**Input data**
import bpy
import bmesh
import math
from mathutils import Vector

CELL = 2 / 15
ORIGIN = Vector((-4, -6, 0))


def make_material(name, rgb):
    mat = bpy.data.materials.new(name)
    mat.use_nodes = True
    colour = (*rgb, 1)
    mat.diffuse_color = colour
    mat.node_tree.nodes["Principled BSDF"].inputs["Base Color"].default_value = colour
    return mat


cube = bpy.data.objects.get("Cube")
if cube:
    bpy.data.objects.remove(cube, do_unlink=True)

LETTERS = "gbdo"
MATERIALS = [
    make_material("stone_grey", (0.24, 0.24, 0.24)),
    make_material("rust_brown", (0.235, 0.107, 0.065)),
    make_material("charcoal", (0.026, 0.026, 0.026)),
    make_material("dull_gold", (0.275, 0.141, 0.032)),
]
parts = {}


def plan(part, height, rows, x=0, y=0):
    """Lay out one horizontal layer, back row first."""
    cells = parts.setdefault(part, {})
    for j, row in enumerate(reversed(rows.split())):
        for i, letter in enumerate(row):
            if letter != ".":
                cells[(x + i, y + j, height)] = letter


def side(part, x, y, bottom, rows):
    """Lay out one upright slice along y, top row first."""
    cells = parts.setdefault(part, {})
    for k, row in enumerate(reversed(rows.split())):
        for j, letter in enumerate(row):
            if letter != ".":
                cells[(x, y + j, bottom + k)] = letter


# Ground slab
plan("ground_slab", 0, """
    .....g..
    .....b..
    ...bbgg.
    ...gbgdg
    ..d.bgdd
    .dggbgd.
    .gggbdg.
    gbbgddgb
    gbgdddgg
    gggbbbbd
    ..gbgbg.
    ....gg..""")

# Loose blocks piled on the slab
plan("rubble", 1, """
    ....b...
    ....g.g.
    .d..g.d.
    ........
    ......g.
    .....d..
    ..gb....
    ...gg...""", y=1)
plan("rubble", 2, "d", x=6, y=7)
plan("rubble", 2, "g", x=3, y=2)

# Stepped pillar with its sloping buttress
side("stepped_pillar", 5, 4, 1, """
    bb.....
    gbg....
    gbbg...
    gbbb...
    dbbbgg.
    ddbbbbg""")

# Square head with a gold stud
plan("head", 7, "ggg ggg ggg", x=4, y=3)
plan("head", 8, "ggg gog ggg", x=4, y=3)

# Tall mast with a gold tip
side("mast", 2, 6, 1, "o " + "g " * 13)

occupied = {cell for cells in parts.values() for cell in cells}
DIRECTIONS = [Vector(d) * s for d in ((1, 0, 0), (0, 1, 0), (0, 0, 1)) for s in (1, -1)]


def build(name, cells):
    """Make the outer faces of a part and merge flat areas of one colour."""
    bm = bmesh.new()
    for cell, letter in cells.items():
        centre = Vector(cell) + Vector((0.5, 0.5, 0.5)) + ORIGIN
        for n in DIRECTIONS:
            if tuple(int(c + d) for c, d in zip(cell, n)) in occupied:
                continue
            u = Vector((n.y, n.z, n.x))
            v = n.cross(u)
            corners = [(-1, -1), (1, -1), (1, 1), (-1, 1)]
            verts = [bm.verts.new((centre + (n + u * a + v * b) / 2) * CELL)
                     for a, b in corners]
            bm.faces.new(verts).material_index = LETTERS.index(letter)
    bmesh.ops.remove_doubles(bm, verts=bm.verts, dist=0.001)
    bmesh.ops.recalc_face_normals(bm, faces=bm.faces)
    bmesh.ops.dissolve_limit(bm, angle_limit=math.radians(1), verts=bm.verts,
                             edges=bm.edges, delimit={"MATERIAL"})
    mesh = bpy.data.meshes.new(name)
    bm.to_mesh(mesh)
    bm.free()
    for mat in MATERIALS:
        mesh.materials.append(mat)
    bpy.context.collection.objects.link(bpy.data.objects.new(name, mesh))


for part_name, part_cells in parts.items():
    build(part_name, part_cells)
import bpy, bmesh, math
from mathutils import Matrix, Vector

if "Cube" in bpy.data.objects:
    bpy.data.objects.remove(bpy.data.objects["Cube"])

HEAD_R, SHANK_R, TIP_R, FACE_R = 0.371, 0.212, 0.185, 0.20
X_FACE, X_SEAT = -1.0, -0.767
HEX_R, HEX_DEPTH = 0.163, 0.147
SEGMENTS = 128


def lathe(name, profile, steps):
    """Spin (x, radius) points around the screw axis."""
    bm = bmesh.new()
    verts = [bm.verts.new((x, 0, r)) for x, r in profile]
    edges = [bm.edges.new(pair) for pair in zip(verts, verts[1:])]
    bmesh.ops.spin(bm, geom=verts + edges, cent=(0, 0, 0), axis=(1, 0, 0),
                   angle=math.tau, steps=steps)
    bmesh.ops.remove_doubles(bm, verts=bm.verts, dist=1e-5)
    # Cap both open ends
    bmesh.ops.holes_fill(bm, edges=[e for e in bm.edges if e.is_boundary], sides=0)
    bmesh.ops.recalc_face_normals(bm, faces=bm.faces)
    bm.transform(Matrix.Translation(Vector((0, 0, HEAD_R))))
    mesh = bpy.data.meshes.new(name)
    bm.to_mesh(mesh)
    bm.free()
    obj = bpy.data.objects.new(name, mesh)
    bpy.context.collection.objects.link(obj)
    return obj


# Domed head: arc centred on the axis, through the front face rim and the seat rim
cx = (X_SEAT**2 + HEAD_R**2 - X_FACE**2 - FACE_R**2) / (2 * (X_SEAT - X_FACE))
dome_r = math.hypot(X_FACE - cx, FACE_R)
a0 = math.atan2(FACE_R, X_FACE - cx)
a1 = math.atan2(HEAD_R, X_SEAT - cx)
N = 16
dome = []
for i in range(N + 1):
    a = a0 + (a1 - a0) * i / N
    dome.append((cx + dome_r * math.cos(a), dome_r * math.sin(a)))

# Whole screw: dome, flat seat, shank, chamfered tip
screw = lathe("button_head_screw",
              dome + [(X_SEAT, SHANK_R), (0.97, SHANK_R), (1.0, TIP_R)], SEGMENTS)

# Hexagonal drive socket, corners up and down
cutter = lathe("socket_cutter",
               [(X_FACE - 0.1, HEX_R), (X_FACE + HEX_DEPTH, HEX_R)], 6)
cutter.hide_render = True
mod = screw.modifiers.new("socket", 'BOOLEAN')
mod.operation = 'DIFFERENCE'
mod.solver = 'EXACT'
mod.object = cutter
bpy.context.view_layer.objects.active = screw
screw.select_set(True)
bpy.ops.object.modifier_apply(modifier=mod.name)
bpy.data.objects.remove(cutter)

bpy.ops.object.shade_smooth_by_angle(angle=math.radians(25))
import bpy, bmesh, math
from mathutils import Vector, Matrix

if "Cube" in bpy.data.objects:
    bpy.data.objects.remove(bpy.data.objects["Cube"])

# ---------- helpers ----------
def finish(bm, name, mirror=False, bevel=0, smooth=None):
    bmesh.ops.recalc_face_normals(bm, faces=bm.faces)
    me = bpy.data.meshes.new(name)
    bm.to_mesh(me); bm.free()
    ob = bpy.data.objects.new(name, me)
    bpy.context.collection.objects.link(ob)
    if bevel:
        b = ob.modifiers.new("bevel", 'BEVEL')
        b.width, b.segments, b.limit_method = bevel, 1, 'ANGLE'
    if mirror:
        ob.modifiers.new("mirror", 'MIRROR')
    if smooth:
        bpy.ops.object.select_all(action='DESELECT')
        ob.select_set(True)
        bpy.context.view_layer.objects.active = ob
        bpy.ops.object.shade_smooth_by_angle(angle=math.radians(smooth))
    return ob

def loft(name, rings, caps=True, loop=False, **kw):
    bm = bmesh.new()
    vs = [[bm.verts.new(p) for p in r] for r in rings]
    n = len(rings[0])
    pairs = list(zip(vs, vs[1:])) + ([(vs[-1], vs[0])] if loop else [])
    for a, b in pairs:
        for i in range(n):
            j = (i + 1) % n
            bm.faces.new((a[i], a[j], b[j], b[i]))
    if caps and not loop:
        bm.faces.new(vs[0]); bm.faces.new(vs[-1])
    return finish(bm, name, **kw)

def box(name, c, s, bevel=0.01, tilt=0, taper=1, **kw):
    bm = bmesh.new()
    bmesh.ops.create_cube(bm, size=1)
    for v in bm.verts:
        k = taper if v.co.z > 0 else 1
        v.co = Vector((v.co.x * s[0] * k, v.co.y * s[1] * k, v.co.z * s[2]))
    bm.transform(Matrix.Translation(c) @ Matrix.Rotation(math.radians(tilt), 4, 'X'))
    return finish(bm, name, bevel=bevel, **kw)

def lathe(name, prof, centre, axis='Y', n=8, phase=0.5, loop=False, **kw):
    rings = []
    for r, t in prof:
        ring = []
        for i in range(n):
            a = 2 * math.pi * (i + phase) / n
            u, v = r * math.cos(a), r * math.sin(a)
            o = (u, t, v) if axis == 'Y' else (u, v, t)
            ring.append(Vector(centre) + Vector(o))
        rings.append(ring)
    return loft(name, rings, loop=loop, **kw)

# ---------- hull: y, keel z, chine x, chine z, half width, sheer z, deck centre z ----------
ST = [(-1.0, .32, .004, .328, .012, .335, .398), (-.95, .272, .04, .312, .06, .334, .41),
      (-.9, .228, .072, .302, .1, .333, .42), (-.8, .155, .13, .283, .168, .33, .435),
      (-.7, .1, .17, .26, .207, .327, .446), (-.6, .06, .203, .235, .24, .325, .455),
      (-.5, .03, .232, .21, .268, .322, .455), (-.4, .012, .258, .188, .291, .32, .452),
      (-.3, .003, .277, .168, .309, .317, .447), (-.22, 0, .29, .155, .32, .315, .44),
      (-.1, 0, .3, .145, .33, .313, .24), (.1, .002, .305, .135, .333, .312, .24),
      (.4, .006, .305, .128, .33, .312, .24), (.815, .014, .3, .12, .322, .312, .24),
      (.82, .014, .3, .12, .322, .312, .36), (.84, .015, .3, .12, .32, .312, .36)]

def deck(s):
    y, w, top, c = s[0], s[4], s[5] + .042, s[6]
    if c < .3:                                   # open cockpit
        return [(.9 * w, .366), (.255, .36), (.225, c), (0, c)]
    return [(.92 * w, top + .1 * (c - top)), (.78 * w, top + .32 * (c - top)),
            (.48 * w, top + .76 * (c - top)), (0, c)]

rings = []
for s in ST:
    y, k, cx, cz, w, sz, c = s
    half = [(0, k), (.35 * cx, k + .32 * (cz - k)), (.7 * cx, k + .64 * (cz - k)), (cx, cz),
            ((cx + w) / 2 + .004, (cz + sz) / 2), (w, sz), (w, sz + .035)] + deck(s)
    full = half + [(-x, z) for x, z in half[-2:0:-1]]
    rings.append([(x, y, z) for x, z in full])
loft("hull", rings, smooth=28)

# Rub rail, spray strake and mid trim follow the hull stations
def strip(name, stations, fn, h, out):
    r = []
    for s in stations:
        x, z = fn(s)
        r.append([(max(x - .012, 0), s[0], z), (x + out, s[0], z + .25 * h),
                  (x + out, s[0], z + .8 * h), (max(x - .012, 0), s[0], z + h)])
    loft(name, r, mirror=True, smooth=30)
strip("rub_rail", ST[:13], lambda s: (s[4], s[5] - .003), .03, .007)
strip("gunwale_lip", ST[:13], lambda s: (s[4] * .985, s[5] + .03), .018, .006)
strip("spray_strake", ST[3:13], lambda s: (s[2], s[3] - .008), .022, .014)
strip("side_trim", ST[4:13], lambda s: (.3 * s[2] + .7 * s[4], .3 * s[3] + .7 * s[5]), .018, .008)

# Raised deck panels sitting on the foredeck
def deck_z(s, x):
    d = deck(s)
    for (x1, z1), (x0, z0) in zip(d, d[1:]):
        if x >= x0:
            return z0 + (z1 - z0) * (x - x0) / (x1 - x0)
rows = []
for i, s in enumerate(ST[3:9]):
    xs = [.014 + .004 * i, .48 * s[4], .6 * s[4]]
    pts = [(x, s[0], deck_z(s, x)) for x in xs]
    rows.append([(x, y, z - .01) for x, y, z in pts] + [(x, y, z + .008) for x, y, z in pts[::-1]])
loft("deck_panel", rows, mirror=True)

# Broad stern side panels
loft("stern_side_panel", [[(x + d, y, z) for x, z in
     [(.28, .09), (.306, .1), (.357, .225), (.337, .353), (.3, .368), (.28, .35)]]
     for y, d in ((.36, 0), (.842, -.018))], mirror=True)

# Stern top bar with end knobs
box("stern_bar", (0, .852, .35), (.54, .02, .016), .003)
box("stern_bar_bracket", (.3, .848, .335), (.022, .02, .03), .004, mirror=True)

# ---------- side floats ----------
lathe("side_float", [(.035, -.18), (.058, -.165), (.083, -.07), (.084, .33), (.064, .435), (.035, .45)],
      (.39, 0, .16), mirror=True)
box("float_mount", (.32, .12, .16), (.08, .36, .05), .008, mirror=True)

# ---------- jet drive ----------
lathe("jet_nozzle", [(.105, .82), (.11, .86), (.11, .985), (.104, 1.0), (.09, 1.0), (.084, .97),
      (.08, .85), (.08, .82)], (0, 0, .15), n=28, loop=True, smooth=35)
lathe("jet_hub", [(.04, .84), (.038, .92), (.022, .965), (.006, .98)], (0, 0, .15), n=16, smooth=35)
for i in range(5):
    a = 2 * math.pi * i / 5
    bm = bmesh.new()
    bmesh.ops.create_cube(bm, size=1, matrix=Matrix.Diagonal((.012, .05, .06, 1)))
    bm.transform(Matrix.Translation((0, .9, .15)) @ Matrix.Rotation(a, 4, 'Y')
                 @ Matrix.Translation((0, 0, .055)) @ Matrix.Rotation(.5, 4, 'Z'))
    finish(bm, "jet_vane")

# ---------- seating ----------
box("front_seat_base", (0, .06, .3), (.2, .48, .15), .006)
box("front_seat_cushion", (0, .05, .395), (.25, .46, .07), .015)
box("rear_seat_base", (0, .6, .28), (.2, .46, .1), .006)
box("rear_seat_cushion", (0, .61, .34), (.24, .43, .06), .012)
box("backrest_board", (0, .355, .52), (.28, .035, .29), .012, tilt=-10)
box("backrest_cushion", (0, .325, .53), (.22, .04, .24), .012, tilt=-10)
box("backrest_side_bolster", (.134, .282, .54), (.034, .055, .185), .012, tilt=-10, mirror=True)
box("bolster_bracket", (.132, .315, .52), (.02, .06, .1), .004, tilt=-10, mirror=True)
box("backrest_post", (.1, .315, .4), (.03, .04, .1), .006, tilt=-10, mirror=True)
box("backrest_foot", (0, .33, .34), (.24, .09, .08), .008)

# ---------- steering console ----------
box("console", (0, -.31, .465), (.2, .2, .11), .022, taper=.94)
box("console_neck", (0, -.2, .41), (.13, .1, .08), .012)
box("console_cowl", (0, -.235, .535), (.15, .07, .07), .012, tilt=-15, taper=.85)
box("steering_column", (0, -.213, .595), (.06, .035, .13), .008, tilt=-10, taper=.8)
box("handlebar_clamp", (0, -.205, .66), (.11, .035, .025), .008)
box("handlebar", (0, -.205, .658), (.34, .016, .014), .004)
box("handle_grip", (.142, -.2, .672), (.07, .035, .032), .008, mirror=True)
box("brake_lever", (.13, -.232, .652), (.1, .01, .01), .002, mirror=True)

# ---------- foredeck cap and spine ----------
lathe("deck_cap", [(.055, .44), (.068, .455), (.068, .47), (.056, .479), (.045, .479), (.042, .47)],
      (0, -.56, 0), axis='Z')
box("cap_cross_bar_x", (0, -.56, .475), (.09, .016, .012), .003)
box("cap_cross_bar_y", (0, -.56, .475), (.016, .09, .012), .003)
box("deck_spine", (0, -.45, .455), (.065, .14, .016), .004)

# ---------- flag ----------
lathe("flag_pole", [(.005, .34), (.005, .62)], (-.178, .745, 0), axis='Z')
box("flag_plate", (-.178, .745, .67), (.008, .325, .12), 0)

**The task**
Take the listing from its first line to the line containing "mat.diffuse_color = colour". Reproduce those lines exactly and nothing else.

**Reply to the task**
import bpy
import bmesh
import math
from mathutils import Vector

CELL = 2 / 15
ORIGIN = Vector((-4, -6, 0))


def make_material(name, rgb):
    mat = bpy.data.materials.new(name)
    mat.use_nodes = True
    colour = (*rgb, 1)
    mat.diffuse_color = colour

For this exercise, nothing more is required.